(DATASET CONTENT begins)

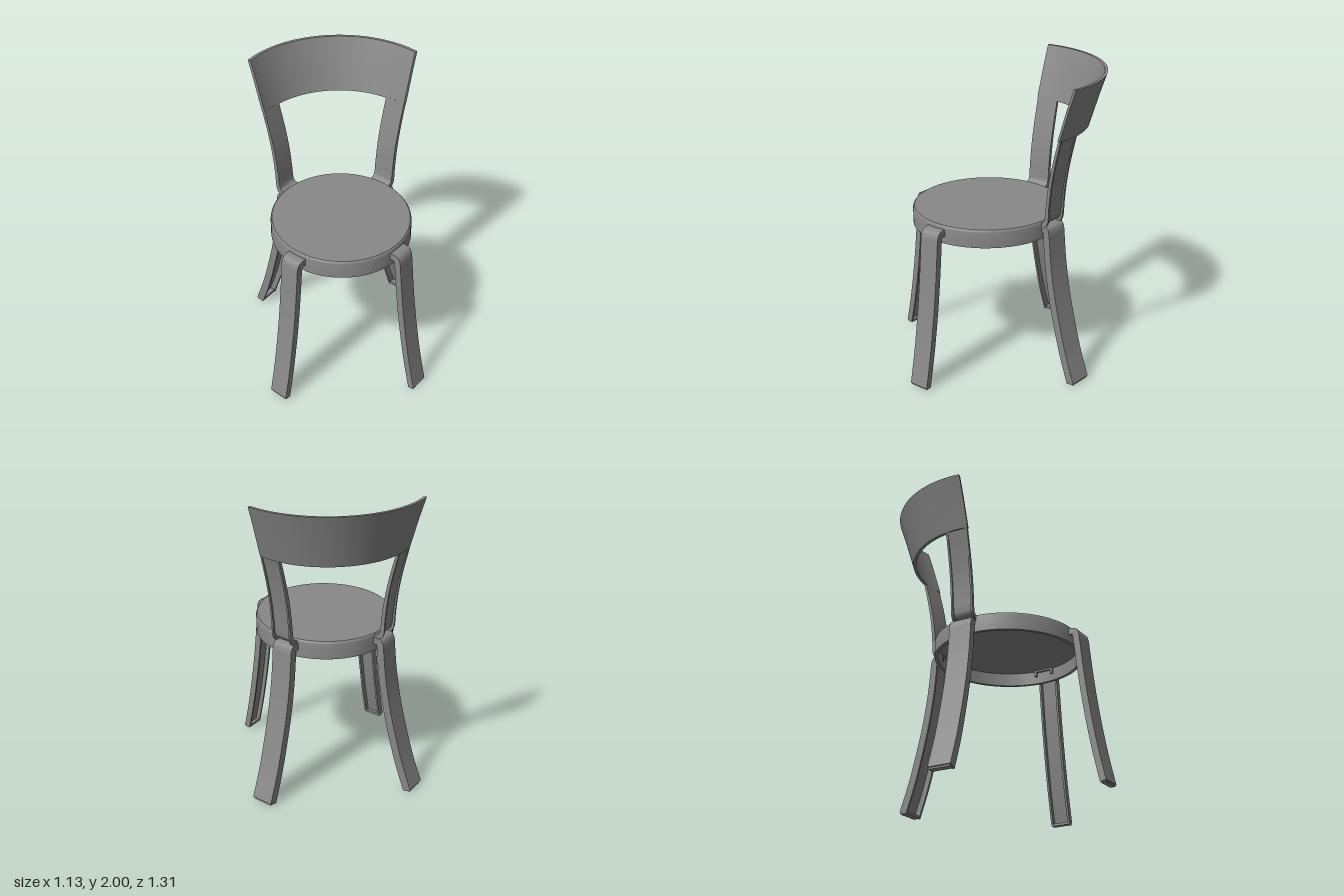
import * as THREE from 'three';
import { toCreasedNormals } from 'three/addons/utils/BufferGeometryUtils.js';

const grey = new THREE.MeshStandardMaterial({ color: 0x888888 });
grey.name = 'grey';

// Skin a row of equal closed loops; capQuads closes both ends.
function skin(loops, capQuads) {
  const n = loops[0].length, last = (loops.length - 1) * n;
  const index = [];
  const quad = (a, b, c, d) => index.push(a, b, c, a, c, d);
  for (let i = 0; i < loops.length - 1; i++) {
    for (let j = 0; j < n; j++) {
      const k = (j + 1) % n;
      quad(i * n + j, i * n + k, (i + 1) * n + k, (i + 1) * n + j);
    }
  }
  for (const [a, b, c, d] of capQuads) {
    quad(d, c, b, a);
    quad(last + a, last + b, last + c, last + d);
  }
  const geo = new THREE.BufferGeometry();
  geo.setAttribute('position', new THREE.Float32BufferAttribute(loops.flat(2), 3));
  geo.setIndex(index);
  return toCreasedNormals(geo, 0.6);
}

// Bent U-channel along a path of [radius, height]; local z points outwards.
function channel(path, width, depthStart, depthEnd, wall) {
  const curve = new THREE.CatmullRomCurve3(path.map(([r, y]) => new THREE.Vector3(0, y, r)), false, 'centripetal');
  const steps = 36, h = width / 2, loops = [];
  for (let i = 0; i <= steps; i++) {
    const p = curve.getPoint(i / steps), t = curve.getTangent(i / steps);
    const d = THREE.MathUtils.lerp(depthStart, depthEnd, i / steps), k = wall;
    const section = [[-h, 0], [h, 0], [h, d], [h - k, d], [h - k, k], [k - h, k], [k - h, d], [-h, d]];
    loops.push(section.map(([s, e]) => [s, p.y + e * t.z, p.z - e * t.y]));
  }
  return skin(loops, [[0, 1, 4, 5], [1, 2, 3, 4], [0, 5, 6, 7]]);
}

function addMesh(parent, name, geo) {
  const mesh = new THREE.Mesh(geo, grey);
  mesh.name = name;
  parent.add(mesh);
  return mesh;
}

export function createModel() {
  const chair = new THREE.Group();
  chair.name = 'chair';

  // Oval seat, hollow underneath
  const profile = [[0, 1.06], [0.955, 1.06], [0.955, 0.97], [1, 0.97], [1, 1.072], [0.995, 1.083], [0.98, 1.09], [0, 1.09]];
  const seatGeo = new THREE.LatheGeometry(profile.map(([r, y]) => new THREE.Vector2(r, y)), 72);
  seatGeo.scale(0.457, 1, 0.49);
  addMesh(chair, 'seat', toCreasedNormals(seatGeo, 0.6)).position.z = 0.1;

  // Legs curve up and hook in under the seat
  const frontPath = [[0.645, 0.012], [0.605, 0.2], [0.57, 0.4], [0.541, 0.6], [0.518, 0.8], [0.502, 0.97],
    [0.496, 1.02], [0.482, 1.05], [0.452, 1.063], [0.385, 1.063]];
  const backPath = [[0.69, 0.014], [0.623, 0.2], [0.566, 0.4], [0.518, 0.6], [0.484, 0.8], [0.466, 0.97],
    [0.461, 1.02], [0.449, 1.05], [0.425, 1.063], [0.365, 1.063]];
  // Back posts run from the backrest down to the seat rim, open to the rear
  const postPath = [[0.531, 1.665], [0.488, 1.5], [0.457, 1.35], [0.438, 1.2], [0.432, 1.13],
    [0.425, 1.1], [0.408, 1.085], [0.38, 1.08]];

  for (const side of [1, -1]) {
    const label = side > 0 ? 'Left' : 'Right';
    const leg = (name, path, z, angle, width, depth) => {
      const group = new THREE.Group();
      group.name = name + label;
      group.position.z = z;
      group.rotation.y = side * angle;
      addMesh(group, name + 'Channel', channel(path, width, depth, 0.045, 0.014));
      // Foot pad closing the channel
      const pad = addMesh(group, name + 'Foot', new THREE.BoxGeometry(width - 0.008, 0.016, depth - 0.008));
      pad.position.set(0, 0.008, path[0][0] - depth / 2 - 0.002);
      chair.add(group);
    };
    leg('frontLeg', frontPath, 0.165, 0.826, 0.134, 0.042);
    leg('backLeg', backPath, 0, 2.295, 0.152, 0.055);

    const post = addMesh(chair, 'backPost' + label, channel(postPath, 0.152, 0.018, 0.036, 0.013));
    post.rotation.y = side * 2.28;
  }

  // Flared curved backrest panel: [outer radius, height, end angle]
  const rows = [[0.55, 1.655, 1.01], [0.578, 1.75, 0.998], [0.61, 1.86, 0.985], [0.655, 2, 0.968]];
  const loops = [];
  for (let i = 0; i <= 48; i++) {
    const f = i / 24 - 1;
    const at = (inset) => ([r, y, end]) => [(r - inset) * Math.sin(f * end), y, -(r - inset) * Math.cos(f * end)];
    loops.push([...rows.map(at(0)), ...rows.map(at(0.02)).reverse()]);
  }
  addMesh(chair, 'backrest', skin(loops, [[0, 1, 6, 7], [1, 2, 5, 6], [2, 3, 4, 5]]));

  return chair;
}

(DATASET CONTENT ends)

AIM OF THE TASK » Exclude the pictures and reproduce every entry exactly.

WRITTEN SOLUTION »
import * as THREE from 'three';
import { toCreasedNormals } from 'three/addons/utils/BufferGeometryUtils.js';

const grey = new THREE.MeshStandardMaterial({ color: 0x888888 });
grey.name = 'grey';

// Skin a row of equal closed loops; capQuads closes both ends.
function skin(loops, capQuads) {
  const n = loops[0].length, last = (loops.length - 1) * n;
  const index = [];
  const quad = (a, b, c, d) => index.push(a, b, c, a, c, d);
  for (let i = 0; i < loops.length - 1; i++) {
    for (let j = 0; j < n; j++) {
      const k = (j + 1) % n;
      quad(i * n + j, i * n + k, (i + 1) * n + k, (i + 1) * n + j);
    }
  }
  for (const [a, b, c, d] of capQuads) {
    quad(d, c, b, a);
    quad(last + a, last + b, last + c, last + d);
  }
  const geo = new THREE.BufferGeometry();
  geo.setAttribute('position', new THREE.Float32BufferAttribute(loops.flat(2), 3));
  geo.setIndex(index);
  return toCreasedNormals(geo, 0.6);
}

// Bent U-channel along a path of [radius, height]; local z points outwards.
function channel(path, width, depthStart, depthEnd, wall) {
  const curve = new THREE.CatmullRomCurve3(path.map(([r, y]) => new THREE.Vector3(0, y, r)), false, 'centripetal');
  const steps = 36, h = width / 2, loops = [];
  for (let i = 0; i <= steps; i++) {
    const p = curve.getPoint(i / steps), t = curve.getTangent(i / steps);
    const d = THREE.MathUtils.lerp(depthStart, depthEnd, i / steps), k = wall;
    const section = [[-h, 0], [h, 0], [h, d], [h - k, d], [h - k, k], [k - h, k], [k - h, d], [-h, d]];
    loops.push(section.map(([s, e]) => [s, p.y + e * t.z, p.z - e * t.y]));
  }
  return skin(loops, [[0, 1, 4, 5], [1, 2, 3, 4], [0, 5, 6, 7]]);
}

function addMesh(parent, name, geo) {
  const mesh = new THREE.Mesh(geo, grey);
  mesh.name = name;
  parent.add(mesh);
  return mesh;
}

export function createModel() {
  const chair = new THREE.Group();
  chair.name = 'chair';

  // Oval seat, hollow underneath
  const profile = [[0, 1.06], [0.955, 1.06], [0.955, 0.97], [1, 0.97], [1, 1.072], [0.995, 1.083], [0.98, 1.09], [0, 1.09]];
  const seatGeo = new THREE.LatheGeometry(profile.map(([r, y]) => new THREE.Vector2(r, y)), 72);
  seatGeo.scale(0.457, 1, 0.49);
  addMesh(chair, 'seat', toCreasedNormals(seatGeo, 0.6)).position.z = 0.1;

  // Legs curve up and hook in under the seat
  const frontPath = [[0.645, 0.012], [0.605, 0.2], [0.57, 0.4], [0.541, 0.6], [0.518, 0.8], [0.502, 0.97],
    [0.496, 1.02], [0.482, 1.05], [0.452, 1.063], [0.385, 1.063]];
  const backPath = [[0.69, 0.014], [0.623, 0.2], [0.566, 0.4], [0.518, 0.6], [0.484, 0.8], [0.466, 0.97],
    [0.461, 1.02], [0.449, 1.05], [0.425, 1.063], [0.365, 1.063]];
  // Back posts run from the backrest down to the seat rim, open to the rear
  const postPath = [[0.531, 1.665], [0.488, 1.5], [0.457, 1.35], [0.438, 1.2], [0.432, 1.13],
    [0.425, 1.1], [0.408, 1.085], [0.38, 1.08]];

  for (const side of [1, -1]) {
    const label = side > 0 ? 'Left' : 'Right';
    const leg = (name, path, z, angle, width, depth) => {
      const group = new THREE.Group();
      group.name = name + label;
      group.position.z = z;
      group.rotation.y = side * angle;
      addMesh(group, name + 'Channel', channel(path, width, depth, 0.045, 0.014));
      // Foot pad closing the channel
      const pad = addMesh(group, name + 'Foot', new THREE.BoxGeometry(width - 0.008, 0.016, depth - 0.008));
      pad.position.set(0, 0.008, path[0][0] - depth / 2 - 0.002);
      chair.add(group);
    };
    leg('frontLeg', frontPath, 0.165, 0.826, 0.134, 0.042);
    leg('backLeg', backPath, 0, 2.295, 0.152, 0.055);

    const post = addMesh(chair, 'backPost' + label, channel(postPath, 0.152, 0.018, 0.036, 0.013));
    post.rotation.y = side * 2.28;
  }

  // Flared curved backrest panel: [outer radius, height, end angle]
  const rows = [[0.55, 1.655, 1.01], [0.578, 1.75, 0.998], [0.61, 1.86, 0.985], [0.655, 2, 0.968]];
  const loops = [];
  for (let i = 0; i <= 48; i++) {
    const f = i / 24 - 1;
    const at = (inset) => ([r, y, end]) => [(r - inset) * Math.sin(f * end), y, -(r - inset) * Math.cos(f * end)];
    loops.push([...rows.map(at(0)), ...rows.map(at(0.02)).reverse()]);
  }
  addMesh(chair, 'backrest', skin(loops, [[0, 1, 6, 7], [1, 2, 5, 6], [2, 3, 4, 5]]));

  return chair;
}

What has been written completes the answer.